Give back only the lines in the records below from the one with "me = bpy.data.meshes.new(name)" to the one with "for i, p in", both inclusive, word for word.

*** AVAILABLE DATA Section Begins ***

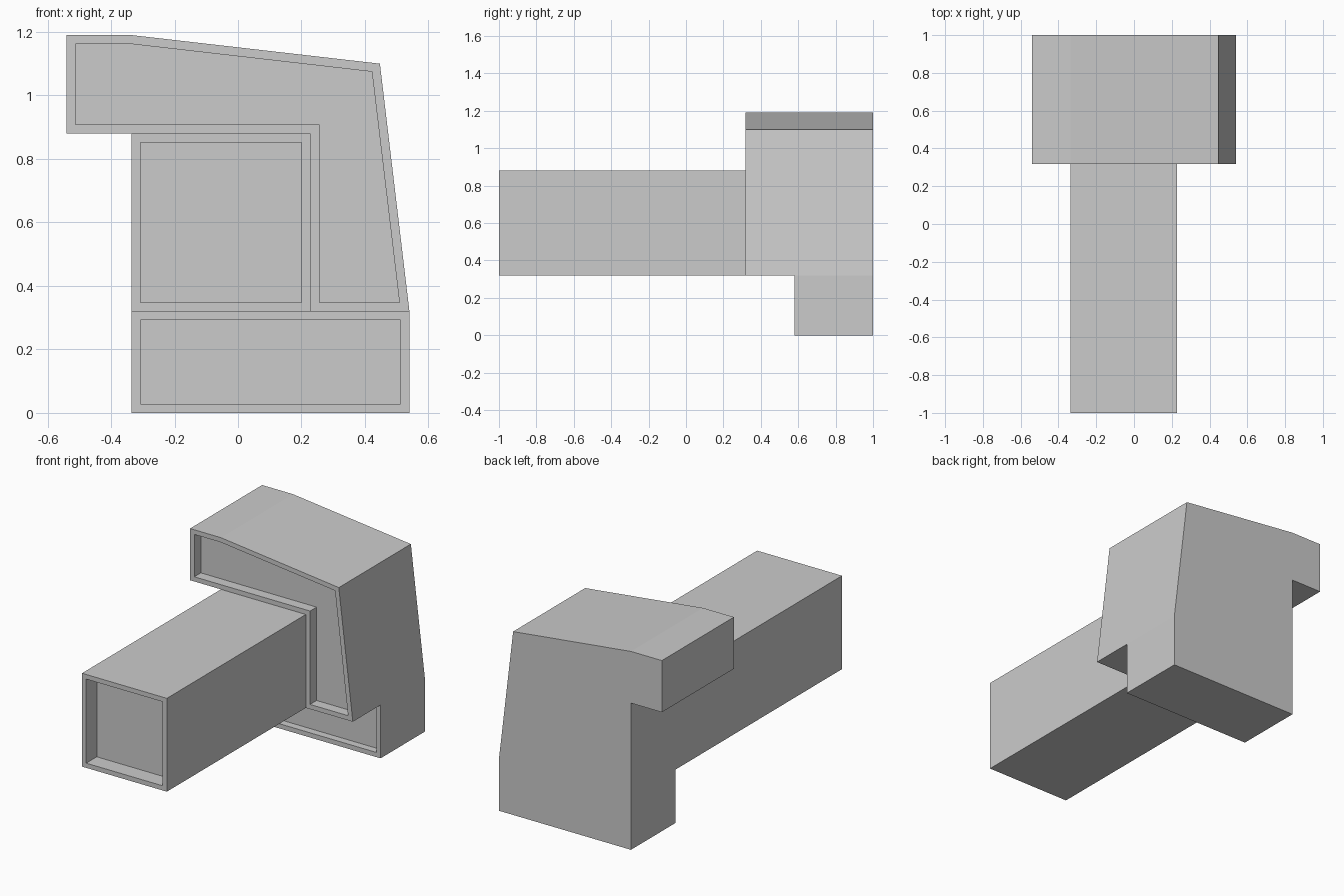
import bpy
import bmesh

if "Cube" in bpy.data.objects:
    bpy.data.objects.remove(bpy.data.objects["Cube"])

# Shared coordinates
BEAM_Y, HOOD_Y, BASE_Y, BACK_Y = -1.0, 0.317, 0.58, 1.0
STATIONS = [BEAM_Y, HOOD_Y, BASE_Y, BACK_Y]
L, M, R = -0.335, 0.228, 0.54
LOW, HIGH = 0.32, 0.88

bm = bmesh.new()


def face(points):
    bm.faces.new([bm.verts.new(p) for p in points])


def stepped_prism(outline, front, ends):
    """Front cap plus one wall per outline edge, running back to its own end
    depth (None where the edge is hidden by a neighbouring part)."""
    face([(x, front, z) for x, z in outline])
    for i, end in enumerate(ends):
        if end is None:
            continue
        (xa, za), (xb, zb) = outline[i], outline[(i + 1) % len(outline)]
        ys = [y for y in STATIONS if front <= y <= end]
        for y0, y1 in zip(ys, ys[1:]):
            face([(xa, y0, za), (xa, y1, za), (xb, y1, zb), (xb, y0, zb)])


# Long square beam
stepped_prism([(L, LOW), (M, LOW), (M, HIGH), (L, HIGH)], BEAM_Y,
              [BASE_Y, HOOD_Y, HOOD_Y, BACK_Y])

# Bent hood over the top and right of the beam
stepped_prism([(-R, HIGH), (L, HIGH), (M, HIGH), (M, LOW), (R, LOW),
               (0.447, 1.1), (L, 1.19), (-R, 1.19)], HOOD_Y,
              [BACK_Y, None, None, BASE_Y, BACK_Y, BACK_Y, BACK_Y, BACK_Y])

# Base block
stepped_prism([(L, 0), (R, 0), (R, LOW), (M, LOW), (L, LOW)], BASE_Y,
              [BACK_Y, BACK_Y, None, None, BACK_Y])

# Flat back
face([(x, BACK_Y, z) for x, z in
      [(L, 0), (R, 0), (R, LOW), (0.447, 1.1), (L, 1.19), (-R, 1.19),
       (-R, HIGH), (L, HIGH), (L, LOW)]])

# Weld the shell and merge coplanar walls
bmesh.ops.remove_doubles(bm, verts=bm.verts, dist=0.0005)
bmesh.ops.recalc_face_normals(bm, faces=bm.faces)
bmesh.ops.dissolve_limit(bm, angle_limit=0.02, verts=bm.verts, edges=bm.edges)
bm.normal_update()

# Recessed panel in each front face
fronts = [f for f in bm.faces if f.normal.y < -0.99]
for f in fronts:
    y = f.calc_center_median().y
    depth = 0.1 if y < 0 else (0.062 if y < 0.5 else 0.045)
    bmesh.ops.inset_individual(bm, faces=[f], thickness=0.028,
                               use_even_offset=True)
    inner = bmesh.ops.extrude_discrete_faces(bm, faces=[f])["faces"]
    verts = list({v for g in inner for v in g.verts})
    bmesh.ops.translate(bm, vec=(0, depth, 0), verts=verts)

bmesh.ops.recalc_face_normals(bm, faces=bm.faces)
mesh = bpy.data.meshes.new("beam_with_hood_and_base")
bm.to_mesh(mesh)
bm.free()
obj = bpy.data.objects.new("beam_with_hood_and_base", mesh)
bpy.context.collection.objects.link(obj)
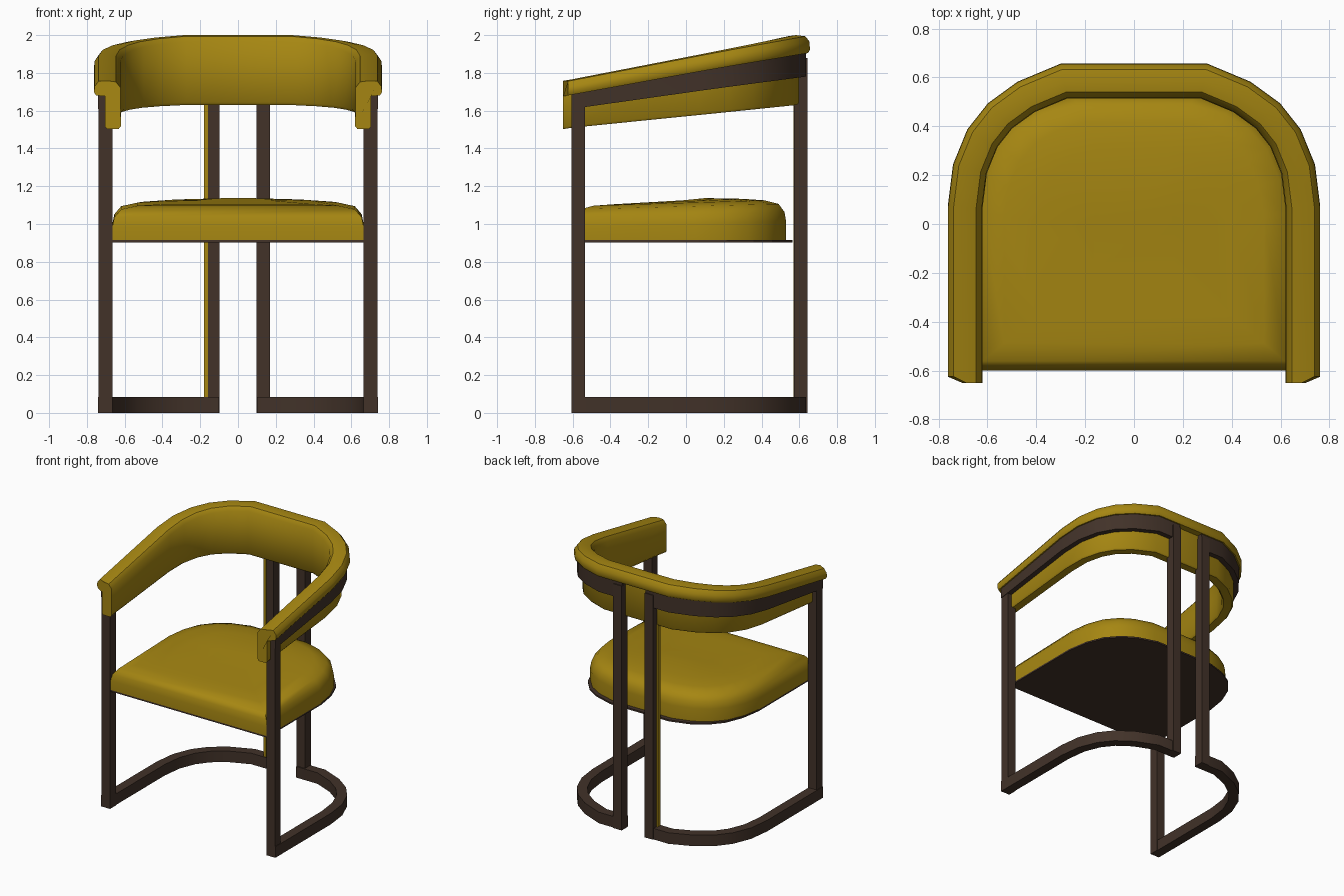
import bpy, bmesh
from mathutils import Vector

if "Cube" in bpy.data.objects:
    bpy.data.objects.remove(bpy.data.objects["Cube"])


def material(name, rgb):
    m = bpy.data.materials.new(name)
    m.diffuse_color = (*rgb, 1)
    m.use_nodes = True
    m.node_tree.nodes["Principled BSDF"].inputs["Base Color"].default_value = m.diffuse_color
    return m


MUSTARD = material("mustard leather", (0.38, 0.24, 0.006))
BROWN = material("dark brown wood", (0.054, 0.032, 0.022))


def finish(name, bm, mat, angle=None, mirror=False):
    bmesh.ops.recalc_face_normals(bm, faces=bm.faces)
    me = bpy.data.meshes.new(name)
    bm.to_mesh(me)
    bm.free()
    me.materials.append(mat)
    ob = bpy.data.objects.new(name, me)
    bpy.context.collection.objects.link(ob)
    if angle:
        bpy.ops.object.select_all(action='DESELECT')
        ob.select_set(True)
        bpy.context.view_layer.objects.active = ob
        bpy.ops.object.shade_smooth_by_angle(angle=angle)
    if mirror:
        ob.modifiers.new("mirror", 'MIRROR').use_mirror_merge = False
    return ob


def loft(bm, rings):
    """Skin closed rings of points and cap both ends."""
    vs = [[bm.verts.new(p) for p in r] for r in rings]
    n = len(vs[0])
    for a, b in zip(vs, vs[1:]):
        for i in range(n):
            j = (i + 1) % n
            bm.faces.new((a[i], a[j], b[j], b[i]))
    bm.faces.new(vs[0])
    bm.faces.new(vs[-1])


def sweep_rings(path, section):
    """Place section(y) -> [(outward offset, z)] along a plan path, mitred."""
    pts = [Vector(p) for p in path]
    rings = []
    for i, p in enumerate(pts):
        d0 = (p - pts[max(i - 1, 0)]) if i else (pts[1] - p)
        d1 = (pts[i + 1] - p) if i < len(pts) - 1 else d0
        n0 = Vector((d0.y, -d0.x)).normalized()
        n1 = Vector((d1.y, -d1.x)).normalized()
        n = (n0 + n1).normalized()
        n /= n.dot(n0)
        rings.append([(p.x + n.x * o, p.y + n.y * o, z) for o, z in section(p.y)])
    return rings


def box(name, x, y, z, mat, mirror=False):
    bm = bmesh.new()
    loft(bm, [[(x[0], y[0], h), (x[1], y[0], h), (x[1], y[1], h), (x[0], y[1], h)] for h in z])
    return finish(name, bm, mat, mirror=mirror)


# Plan curve shared by rails and back pad (right half, front to back)
CURVE = [(0.708, 0.07), (0.688, 0.23), (0.635, 0.36), (0.56, 0.455),
         (0.45, 0.535), (0.29, 0.602)]
half = [(0.708, -0.605)] + CURVE + [(0.10, 0.602)]


# Heights of the sloping top parts
def rail_top(y): return 1.69 + (y + 0.6) * 0.183
def rail_low(y): return 1.61 + (y + 0.6) * 0.142
def pad_top(y): return 1.757 + (y + 0.65) * 0.194
def pad_low(y): return 1.505 + (y + 0.65) * 0.1


# Frame: bottom rails, top rails, legs
I, O = -0.039, 0.034
for name, lo, hi in (("bottom_rail", lambda y: 0.0, lambda y: 0.085),
                     ("top_rail", rail_low, rail_top)):
    bm = bmesh.new()
    loft(bm, sweep_rings(half, lambda y: [(I, lo(y)), (O, lo(y)), (O, hi(y)), (I, hi(y))]))
    finish(name, bm, BROWN, 0.6, True)
box("front_leg", (0.665, 0.738), (-0.606, -0.535), (0.0, 1.68), BROWN, True)
box("back_leg", (0.098, 0.17), (0.572, 0.643), (0.0, 1.88), BROWN, True)

# Yellow strip along the left back leg
box("back_leg_strip", (-0.18, -0.16), (0.568, 0.60), (0.085, 1.64), MUSTARD)


# Wrap-around back and arm pad, hooked over the top rail
def pad_section(y):
    t, r, b = pad_top(y), rail_top(y), pad_low(y)
    return [(-0.075, b), (-0.015, b), (-0.005, b + 0.012), (-0.005, r - 0.005),
            (0.044, r - 0.005), (0.054, r + 0.012), (0.052, t - 0.035), (0.03, t - 0.006),
            (-0.02, t), (-0.062, t - 0.006), (-0.085, t - 0.035), (-0.088, b + 0.015)]


right = [(0.708, -0.61)] + CURVE
full = right + [(-x, y) for x, y in reversed(right)]
rings = sweep_rings(full, pad_section)


def arm_end(ring):
    """Rounded front end: inner part reaches further forward."""
    out = []
    for x, y, z in ring:
        step = 0.04 if abs(x) < 0.71 else 0.015
        out.append((x, y - step, z - step * 0.17))
    return out


rings = [arm_end(rings[0])] + rings + [arm_end(rings[-1])]
bm = bmesh.new()
loft(bm, rings)
finish("back_pad", bm, MUSTARD, 0.75)

# Seat cushion: stacked outlines with a domed top, tilted slightly
side = [(0.665, -0.6), (0.665, 0.05), (0.64, 0.2), (0.585, 0.33),
        (0.5, 0.425), (0.40, 0.485), (0.25, 0.53)]
outline = side + [(-x, y) for x, y in reversed(side)]


def seat_ring(s, z, tilt=0.025):
    return [(x * s, -0.04 + (y + 0.04) * s, z + tilt * y) for x, y in outline]


bm = bmesh.new()
loft(bm, [seat_ring(1, 0.914, 0), seat_ring(1, 1.0), seat_ring(0.985, 1.05),
          seat_ring(0.93, 1.093), seat_ring(0.80, 1.112), seat_ring(0.6, 1.12),
          seat_ring(0.25, 1.124)])
finish("seat_cushion", bm, MUSTARD, 0.9)

# Thin board under the seat
bm = bmesh.new()
loft(bm, [[(x, -0.6 + (y + 0.6) * 1.03, z) for x, y in outline] for z in (0.902, 0.914)])
finish("seat_board", bm, BROWN)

*** AVAILABLE DATA Section Ends ***

## [COMPLETED EXERCISE]
    me = bpy.data.meshes.new(name)
    bm.to_mesh(me)
    bm.free()
    me.materials.append(mat)
    ob = bpy.data.objects.new(name, me)
    bpy.context.collection.objects.link(ob)
    if angle:
        bpy.ops.object.select_all(action='DESELECT')
        ob.select_set(True)
        bpy.context.view_layer.objects.active = ob
        bpy.ops.object.shade_smooth_by_angle(angle=angle)
    if mirror:
        ob.modifiers.new("mirror", 'MIRROR').use_mirror_merge = False
    return ob


def loft(bm, rings):
    """Skin closed rings of points and cap both ends."""
    vs = [[bm.verts.new(p) for p in r] for r in rings]
    n = len(vs[0])
    for a, b in zip(vs, vs[1:]):
        for i in range(n):
            j = (i + 1) % n
            bm.faces.new((a[i], a[j], b[j], b[i]))
    bm.faces.new(vs[0])
    bm.faces.new(vs[-1])


def sweep_rings(path, section):
    """Place section(y) -> [(outward offset, z)] along a plan path, mitred."""
    pts = [Vector(p) for p in path]
    rings = []
    for i, p in enumerate(pts):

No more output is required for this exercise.